On the strategic side of the game, both common, faceless ‘guards’, and your prized specialists can be assigned to protect or assault (or torch, or bomb) the business fronts of your rivals. It’s a neat feeling to send off your pyromaniacally-skilled made man to make short work of a rival family’s racket (knowing that a single, skilled Family man is easily the equivalent of several generic, posted guards), but there is always a risk involved. Send your favorite right-hand man into the wrong hornet’s nest, and he may very well not come back at all.
Of course, you are always free to real-time your way to the enemy’s doorstep—as you would in, say, a game of Grand Theft Auto
—and personally oversee the assault yourself, with up to three of your favored henchmen in tow, responding to your squad-based whims. Tthey don’t pull their guns until you do; if your loyal musclemen have wandered too far away from you in a fight and you want to ‘keep your friends close’ (as the saying goes), all you have to do is whistle and they’re back at your side.
And of course, since your ‘family management screen’ only has a finite number of slots, you may be obliged to make room for a newer, better comrade… by marking one of your own men for death. The mob has never been big on the whole ‘golden parachute’ thing—in fact, ‘concrete parachute

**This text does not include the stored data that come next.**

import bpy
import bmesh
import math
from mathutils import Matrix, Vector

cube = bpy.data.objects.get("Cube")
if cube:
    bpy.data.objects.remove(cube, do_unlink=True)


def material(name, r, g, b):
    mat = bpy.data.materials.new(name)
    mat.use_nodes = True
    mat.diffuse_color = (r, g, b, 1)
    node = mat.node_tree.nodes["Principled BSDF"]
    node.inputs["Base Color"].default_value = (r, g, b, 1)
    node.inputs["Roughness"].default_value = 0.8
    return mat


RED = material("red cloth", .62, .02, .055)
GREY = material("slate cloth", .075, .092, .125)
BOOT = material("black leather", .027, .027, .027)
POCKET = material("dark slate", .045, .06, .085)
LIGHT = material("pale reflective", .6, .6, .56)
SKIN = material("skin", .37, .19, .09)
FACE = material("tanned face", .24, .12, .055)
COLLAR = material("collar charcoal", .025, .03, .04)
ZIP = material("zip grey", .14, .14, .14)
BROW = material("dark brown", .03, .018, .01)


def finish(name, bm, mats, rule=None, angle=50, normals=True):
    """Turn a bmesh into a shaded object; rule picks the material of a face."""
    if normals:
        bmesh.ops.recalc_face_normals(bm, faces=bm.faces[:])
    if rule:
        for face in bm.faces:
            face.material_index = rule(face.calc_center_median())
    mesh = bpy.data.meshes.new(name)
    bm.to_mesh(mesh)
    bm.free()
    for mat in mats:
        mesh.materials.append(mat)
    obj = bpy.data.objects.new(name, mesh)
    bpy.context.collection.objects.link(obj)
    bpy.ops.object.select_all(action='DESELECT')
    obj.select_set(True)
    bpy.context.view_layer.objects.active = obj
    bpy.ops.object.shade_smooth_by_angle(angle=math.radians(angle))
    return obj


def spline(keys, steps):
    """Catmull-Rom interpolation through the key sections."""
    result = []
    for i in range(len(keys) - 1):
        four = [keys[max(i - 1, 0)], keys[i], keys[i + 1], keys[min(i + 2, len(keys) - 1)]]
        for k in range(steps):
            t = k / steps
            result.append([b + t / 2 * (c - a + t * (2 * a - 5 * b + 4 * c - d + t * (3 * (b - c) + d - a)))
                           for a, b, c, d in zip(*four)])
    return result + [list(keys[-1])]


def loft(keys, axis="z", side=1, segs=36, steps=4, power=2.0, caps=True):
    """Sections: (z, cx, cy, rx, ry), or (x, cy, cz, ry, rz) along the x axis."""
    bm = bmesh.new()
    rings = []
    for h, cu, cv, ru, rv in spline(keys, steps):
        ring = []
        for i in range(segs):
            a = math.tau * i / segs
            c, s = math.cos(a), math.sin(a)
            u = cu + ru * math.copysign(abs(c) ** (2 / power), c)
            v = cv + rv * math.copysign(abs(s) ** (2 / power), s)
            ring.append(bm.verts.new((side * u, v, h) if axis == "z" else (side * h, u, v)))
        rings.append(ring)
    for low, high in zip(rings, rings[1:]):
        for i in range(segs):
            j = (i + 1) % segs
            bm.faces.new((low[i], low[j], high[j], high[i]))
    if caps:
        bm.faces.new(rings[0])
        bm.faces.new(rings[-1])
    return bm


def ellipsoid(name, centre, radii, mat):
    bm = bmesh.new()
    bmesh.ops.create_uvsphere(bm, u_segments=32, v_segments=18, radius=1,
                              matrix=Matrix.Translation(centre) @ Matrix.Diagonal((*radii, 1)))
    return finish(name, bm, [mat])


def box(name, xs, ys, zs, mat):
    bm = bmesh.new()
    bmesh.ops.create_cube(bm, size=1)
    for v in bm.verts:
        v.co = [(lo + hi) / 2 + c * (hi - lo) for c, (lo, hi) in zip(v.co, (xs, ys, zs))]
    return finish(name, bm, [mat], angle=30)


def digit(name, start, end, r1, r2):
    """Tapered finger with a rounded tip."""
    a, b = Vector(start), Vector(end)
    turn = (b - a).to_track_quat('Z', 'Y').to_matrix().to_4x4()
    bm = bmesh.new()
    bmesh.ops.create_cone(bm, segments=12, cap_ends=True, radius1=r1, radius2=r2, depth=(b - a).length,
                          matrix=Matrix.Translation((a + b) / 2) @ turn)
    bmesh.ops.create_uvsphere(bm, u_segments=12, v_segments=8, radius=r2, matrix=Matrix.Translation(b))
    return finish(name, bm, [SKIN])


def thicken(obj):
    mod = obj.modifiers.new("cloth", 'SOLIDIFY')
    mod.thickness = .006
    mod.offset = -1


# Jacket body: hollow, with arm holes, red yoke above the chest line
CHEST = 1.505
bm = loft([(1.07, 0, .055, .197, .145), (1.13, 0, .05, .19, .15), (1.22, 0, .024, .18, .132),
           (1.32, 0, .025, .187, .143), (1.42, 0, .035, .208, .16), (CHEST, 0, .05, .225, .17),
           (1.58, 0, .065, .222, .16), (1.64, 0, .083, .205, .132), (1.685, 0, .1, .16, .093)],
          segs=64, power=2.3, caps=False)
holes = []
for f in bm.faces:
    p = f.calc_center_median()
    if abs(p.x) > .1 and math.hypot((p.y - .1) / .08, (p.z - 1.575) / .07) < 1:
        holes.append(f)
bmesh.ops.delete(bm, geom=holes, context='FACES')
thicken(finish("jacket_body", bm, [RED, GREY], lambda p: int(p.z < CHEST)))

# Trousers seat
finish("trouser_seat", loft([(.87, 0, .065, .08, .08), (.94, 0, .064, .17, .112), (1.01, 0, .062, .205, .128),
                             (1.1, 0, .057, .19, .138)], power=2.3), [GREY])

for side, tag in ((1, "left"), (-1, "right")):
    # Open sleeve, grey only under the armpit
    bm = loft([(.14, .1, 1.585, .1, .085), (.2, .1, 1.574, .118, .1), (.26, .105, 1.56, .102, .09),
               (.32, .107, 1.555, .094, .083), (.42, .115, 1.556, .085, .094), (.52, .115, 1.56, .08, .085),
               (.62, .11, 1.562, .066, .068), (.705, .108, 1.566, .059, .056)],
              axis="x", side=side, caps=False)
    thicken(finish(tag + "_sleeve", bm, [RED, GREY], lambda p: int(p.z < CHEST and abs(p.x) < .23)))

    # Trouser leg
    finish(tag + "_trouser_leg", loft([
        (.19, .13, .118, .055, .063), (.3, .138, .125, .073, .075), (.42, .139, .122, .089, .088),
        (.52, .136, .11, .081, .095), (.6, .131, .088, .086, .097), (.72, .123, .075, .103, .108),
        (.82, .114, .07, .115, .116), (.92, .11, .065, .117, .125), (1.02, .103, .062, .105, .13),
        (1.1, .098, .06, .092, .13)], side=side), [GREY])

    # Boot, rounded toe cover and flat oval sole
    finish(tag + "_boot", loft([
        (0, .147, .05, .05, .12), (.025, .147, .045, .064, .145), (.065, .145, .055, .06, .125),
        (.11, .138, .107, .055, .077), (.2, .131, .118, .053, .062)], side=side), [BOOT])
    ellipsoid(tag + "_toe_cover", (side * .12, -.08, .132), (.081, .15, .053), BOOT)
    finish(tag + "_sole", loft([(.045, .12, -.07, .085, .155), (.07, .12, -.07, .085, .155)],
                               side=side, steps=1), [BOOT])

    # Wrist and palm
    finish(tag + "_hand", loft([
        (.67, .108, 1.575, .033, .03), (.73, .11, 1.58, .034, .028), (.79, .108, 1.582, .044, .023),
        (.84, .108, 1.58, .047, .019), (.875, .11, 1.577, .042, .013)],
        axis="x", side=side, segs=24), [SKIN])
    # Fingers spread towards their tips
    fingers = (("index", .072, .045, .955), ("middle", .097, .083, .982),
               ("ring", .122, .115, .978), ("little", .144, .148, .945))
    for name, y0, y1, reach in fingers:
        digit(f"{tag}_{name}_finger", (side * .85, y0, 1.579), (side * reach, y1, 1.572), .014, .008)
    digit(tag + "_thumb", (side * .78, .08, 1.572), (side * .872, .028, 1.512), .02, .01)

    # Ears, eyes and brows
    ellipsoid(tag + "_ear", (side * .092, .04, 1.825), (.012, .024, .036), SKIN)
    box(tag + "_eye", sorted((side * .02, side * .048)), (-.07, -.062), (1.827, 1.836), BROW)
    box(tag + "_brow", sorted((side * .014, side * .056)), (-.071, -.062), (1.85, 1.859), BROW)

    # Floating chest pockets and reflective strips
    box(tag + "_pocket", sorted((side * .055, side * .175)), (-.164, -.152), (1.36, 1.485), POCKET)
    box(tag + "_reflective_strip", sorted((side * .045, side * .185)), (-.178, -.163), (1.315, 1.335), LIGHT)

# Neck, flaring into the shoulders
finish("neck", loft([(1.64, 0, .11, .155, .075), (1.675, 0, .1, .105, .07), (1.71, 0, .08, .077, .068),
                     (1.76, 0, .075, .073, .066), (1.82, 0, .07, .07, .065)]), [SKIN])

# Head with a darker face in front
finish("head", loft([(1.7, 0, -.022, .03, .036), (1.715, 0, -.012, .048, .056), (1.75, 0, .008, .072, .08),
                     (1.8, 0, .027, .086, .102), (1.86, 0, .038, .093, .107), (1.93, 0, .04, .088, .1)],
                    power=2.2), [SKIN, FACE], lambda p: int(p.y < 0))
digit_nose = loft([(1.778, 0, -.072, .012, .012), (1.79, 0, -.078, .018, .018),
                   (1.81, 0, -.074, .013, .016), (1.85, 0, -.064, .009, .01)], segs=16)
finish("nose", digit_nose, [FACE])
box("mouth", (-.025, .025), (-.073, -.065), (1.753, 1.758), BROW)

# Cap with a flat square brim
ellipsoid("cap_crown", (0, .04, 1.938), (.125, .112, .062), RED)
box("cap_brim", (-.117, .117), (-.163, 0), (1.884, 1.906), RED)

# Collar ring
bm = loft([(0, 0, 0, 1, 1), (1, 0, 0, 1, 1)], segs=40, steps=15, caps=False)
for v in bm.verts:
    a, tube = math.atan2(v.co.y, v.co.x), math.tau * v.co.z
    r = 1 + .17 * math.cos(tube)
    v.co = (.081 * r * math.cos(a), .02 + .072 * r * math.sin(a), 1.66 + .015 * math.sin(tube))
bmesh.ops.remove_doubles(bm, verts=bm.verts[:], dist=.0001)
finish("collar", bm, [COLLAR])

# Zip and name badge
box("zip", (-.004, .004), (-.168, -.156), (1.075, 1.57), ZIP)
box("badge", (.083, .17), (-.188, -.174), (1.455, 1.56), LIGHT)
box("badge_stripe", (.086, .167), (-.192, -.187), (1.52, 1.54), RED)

’ is probably closer to the truth.
As you whittle the Families of your rivals down, you’ll eventually need to take out the big men—the captains, the capos, the underbosses. The Godfather II
revels in what I can only call ‘brutal style,’ and when it comes time to remove these gentlemen, no mere lucky headshot in a street battle will do… they’ll just come back from the hospital pissed off and in better shape than ever, just like your own underlings.
No, even if you get your vicious little hands around their disrespectful necks, the only way to permanently remove them from the game is by engaging them in combat, weakening them to a wounded, helpless "FINISH HIM!"
state, and executing them up-close-and-personal in a variety of absolutely gruesome, nightmare-making, holy-shit-I-can’t-believe-this-is-an-EA-game ways. I don’t need to go into all of these, beyond giving you a general sense: the gun to the back of the head, of course; then there’s the stuff-the-shotgun-in-his-face and Curt-Kobain-his-ass-into-the-afterlife routine. One of the nastier ones I saw involved ramming a baseball bat into the victim’s mouth before jamming him face-down into… you get the idea. As I announced aloud during one of the morning demos, I really wish I hadn’t seen some of this stuff. The heavy drinking near the end of the second evening at EA helped to partially erase some of the ickier images from my short-term memory.
And oh, hey, here’s some good news: Despite all the team-based violence we attending editors and writers inflicted on each other later in the day, we’re not allowed to say anything about multiplayer until the 19th. Well, hell. Stay tuned, you Turks.
From its raw mechanics to its no-bullshit cinematics to its pleasing sense of running your own criminal show, The Godfather II
is looking to be a compelling experience, whether or not you’ve seen any of the movies in question. For my part, I’m going to hurry and revisit all the movies, before somebody caps me in the back of the head for not knowing all the cool lines by heart.
I’m even going to watch Part III
—even the parts where Sofia Coppola acts—with my eyes wide open. That’s how I roll.